Suppose the EPR factor in vivo it functions as a factor controlling the current state of an adult organism from micro and macro level to macro level. But how is it realized in embryogenesis? Perhaps it serves as a mediator of intra- and intra-cellular transfer of DNA-RNA wave copies in different phases of their multifaceted complex operation. It is possible that the VIM effects on DNA preparations independently obtained by us in 1985 and 1991 and by R. Pecora's group in the USA in 1990 are the result of the local quantum teleportation occurring spontaneously during the laser probing of DNA gels due to the dynamic laser light. -scattering spectroscopy. It seems that in this version of the interaction of coherent photons and biostructures, the latter can behave as a liquid crystal system of optically active light guides, which spatially divides polarized photons, with the following exchange of information between them.

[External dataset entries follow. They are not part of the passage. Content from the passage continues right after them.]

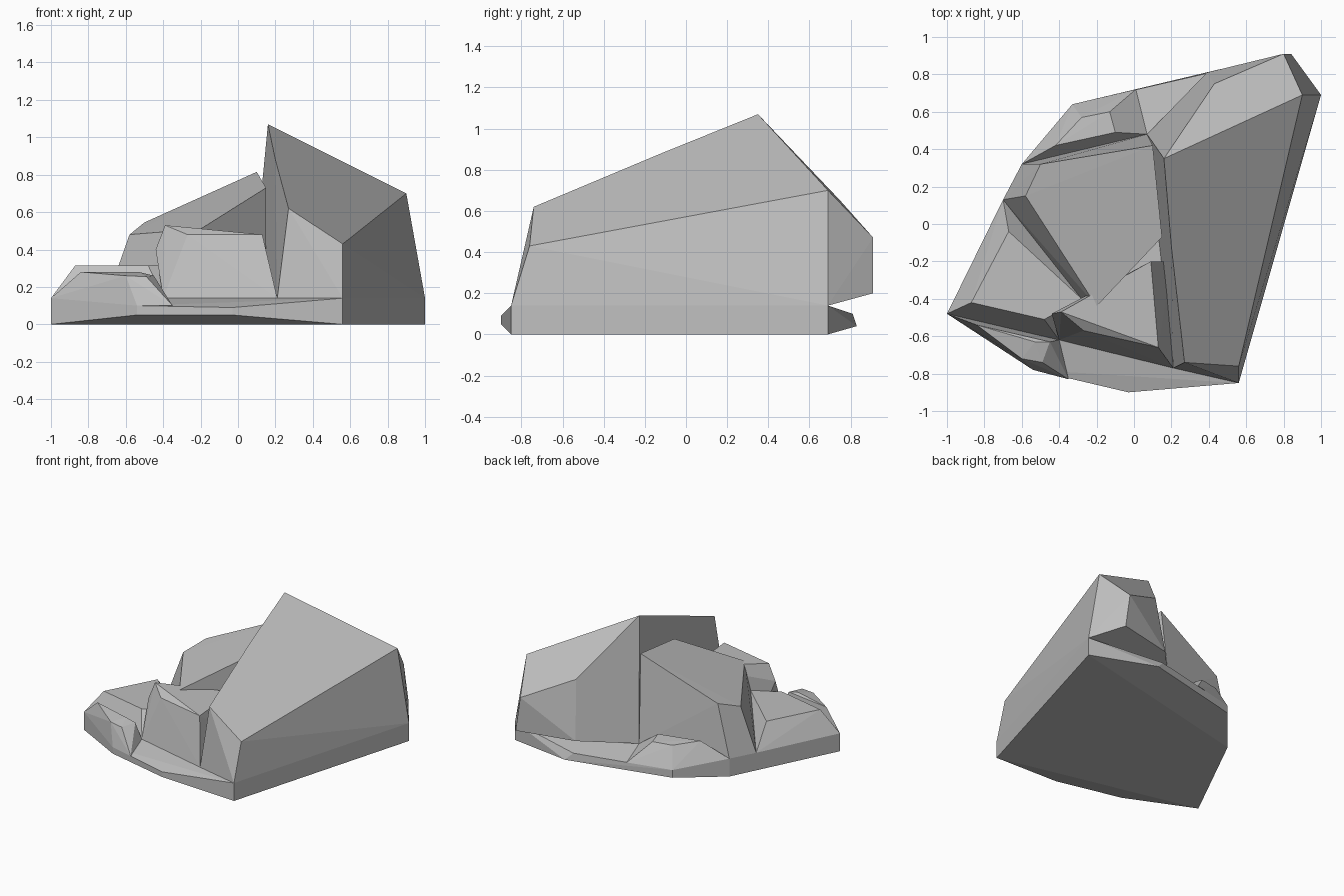
import bpy
import bmesh
import math
from mathutils import Vector

# Remove the default cube if it is there
default_cube = bpy.data.objects.get("Cube")
if default_cube is not None:
    bpy.data.objects.remove(default_cube, do_unlink=True)

# One plain grey stone material
STONE_COLOUR = (0.52, 0.52, 0.52, 1.0)
stone = bpy.data.materials.new("grey_stone")
stone.use_nodes = True
stone.diffuse_color = STONE_COLOUR
shader = next(n for n in stone.node_tree.nodes if n.type == 'BSDF_PRINCIPLED')
shader.inputs["Base Color"].default_value = STONE_COLOUR
shader.inputs["Roughness"].default_value = 0.9


def rock(name, *corners):
    """Make a chiselled, flat-faced boulder that wraps the given corners."""
    bm = bmesh.new()
    for corner in corners:
        bm.verts.new(Vector(corner))
    hull = bmesh.ops.convex_hull(bm, input=bm.verts[:])
    unused = {item for item in hull["geom_interior"] + hull["geom_unused"]
              if isinstance(item, bmesh.types.BMVert)}
    bmesh.ops.delete(bm, geom=list(unused), context='VERTS')
    bmesh.ops.dissolve_limit(bm, angle_limit=math.radians(1.5),
                             verts=bm.verts[:], edges=bm.edges[:])
    bmesh.ops.recalc_face_normals(bm, faces=bm.faces[:])
    mesh = bpy.data.meshes.new(name)
    bm.to_mesh(mesh)
    bm.free()
    mesh.materials.append(stone)
    result = bpy.data.objects.new(name, mesh)
    bpy.context.scene.collection.objects.link(result)
    return result


def ground(corner):
    """Drop a corner straight down to the floor."""
    return (corner[0], corner[1], 0)


# Corners on the rim of the plinth, shared by neighbouring rocks
left_tip = (-1, -.48, .14)
front_corner = (.56, -.85, .14)
back_corner = (1, .69, .14)
rear_notch = (-.6, .32, .14)
rear_rim = (-.33, .64, .1)
front_rim = (-.54, -.78, .1)

# Corners on top of the plinth where the rocks meet
slab_front_foot = (.21, -.77, .14)
slab_rear_foot = (.07, .48, .14)
side_foot = (-.7, .13, .14)
front_foot = (-.4, -.62, .14)

# Wide plinth with bevelled front and rear rims
rock("plinth",
     left_tip, front_corner, back_corner, rear_notch, rear_rim, front_rim,
     ground(left_tip), ground(front_corner),
     ground(back_corner), ground(rear_notch),
     (-.03, -.9, .09), (-.03, -.9, .05), (-.54, -.78, .05),
     (.41, .81, .1), (.47, .83, .04), (-.33, .64, .04))

# Tall slab leaning over the right-hand side
rock("tall_slab",
     front_corner, back_corner, slab_front_foot, slab_rear_foot,
     (.16, .35, 1.07), (.9, .69, .7), (.56, -.76, .43), (.27, -.74, .62),
     (.2, -.12, .88), (.43, .75, .65), (.8, .91, .47),
     (.84, .91, .2), (.39, .81, .2))

# Sloping boulder in the middle
rock("middle_boulder",
     rear_notch, slab_rear_foot, side_foot,
     (.1, .42, .815), (.15, -.07, .73), (-.2, -.44, .51),
     (-.58, .15, .48), (-.5, .32, .545),
     (-.28, -.47, .14), (.15, -.07, .14))

# Squared block at the front, against the slab
rock("front_block",
     slab_front_foot, front_foot,
     (-.39, -.47, .53), (-.44, -.48, .4), (-.27, -.57, .48),
     (.13, -.66, .48), (.09, -.2, .48), (-.2, -.45, .5),
     (.2, -.2, .14), (-.35, -.45, .14))

# Low shelf that runs out to the left tip
rock("left_shelf",
     left_tip, side_foot, front_foot,
     (-.87, -.42, .315), (-.67, -.04, .315),
     (-.48, -.51, .315), (-.28, -.4, .315), (-.28, -.4, .14))

# Small ledge below the shelf at the front
rock("front_ledge",
     left_tip, front_foot, front_rim,
     (-.84, -.54, .28), (-.53, -.63, .28), (-.6, -.72, .26),
     (-.49, -.74, .255), (-.45, -.63, .26), (-.35, -.83, .1))

# Small ledge at the back
rock("rear_ledge",
     rear_notch, rear_rim, slab_rear_foot,
     (-.1, .49, .265), (-.42, .42, .27), (-.28, .57, .255),
     (-.13, .6, .255), (.01, .72, .1))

Another effect is realized in the same system with a new type of memory of genetic structures based on the Fermi-Pasta-Ulam phenomenon. This is accompanied by the appearance of isomorphic temporal autocorrelation functions of light scattering and VIM effects when examining DNA preparations, E. coli 50S subunits and collagen ribosomes [Garyaev, 1994].

If the EPR factor operates in biosystems, it is logical to ask why organisms are not limited to such an efficient form of immediate bioinformational operation. Why would a biosystem need slow nerve impulses? We can only assume that higher organisms needed the nervous system to slow down too fast information processes, which the evolution of the biosphere has not yet achieved. Perhaps the quantum nonlocality functions of the nervous system and the genome complement each other and coexist, sometimes giving rise to human-computer paranormal abilities or telepathy.

Figure 3. Cloning route of in vivo associates (hybrids) of parasite proteins. Proteins 1 + 2 – non-covalent association of subunits, for example in complex proteins such as RNA polymerase.